### Work order
Report only the number of lines in this material that include "name".
══ Provided records
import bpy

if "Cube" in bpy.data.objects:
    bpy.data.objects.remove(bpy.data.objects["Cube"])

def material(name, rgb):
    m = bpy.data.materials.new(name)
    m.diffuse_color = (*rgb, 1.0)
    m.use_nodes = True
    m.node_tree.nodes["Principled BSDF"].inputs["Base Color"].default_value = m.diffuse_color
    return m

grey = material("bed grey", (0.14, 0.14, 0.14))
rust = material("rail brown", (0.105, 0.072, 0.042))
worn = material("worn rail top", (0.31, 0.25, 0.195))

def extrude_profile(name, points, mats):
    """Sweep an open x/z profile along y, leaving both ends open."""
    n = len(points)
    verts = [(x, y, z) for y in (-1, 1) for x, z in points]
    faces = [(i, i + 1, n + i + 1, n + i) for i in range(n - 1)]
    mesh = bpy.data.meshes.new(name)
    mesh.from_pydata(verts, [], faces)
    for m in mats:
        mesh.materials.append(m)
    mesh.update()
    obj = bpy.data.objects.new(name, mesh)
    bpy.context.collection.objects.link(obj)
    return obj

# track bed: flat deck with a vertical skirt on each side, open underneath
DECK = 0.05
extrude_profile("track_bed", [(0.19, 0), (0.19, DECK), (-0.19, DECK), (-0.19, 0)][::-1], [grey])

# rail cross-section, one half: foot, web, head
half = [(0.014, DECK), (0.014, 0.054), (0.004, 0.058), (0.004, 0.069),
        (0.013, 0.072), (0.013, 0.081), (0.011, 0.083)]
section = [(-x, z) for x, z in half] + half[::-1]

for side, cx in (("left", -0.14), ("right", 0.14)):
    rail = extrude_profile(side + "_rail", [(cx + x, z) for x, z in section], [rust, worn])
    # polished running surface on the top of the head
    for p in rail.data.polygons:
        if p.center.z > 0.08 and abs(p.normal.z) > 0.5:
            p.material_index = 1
════
### Result
5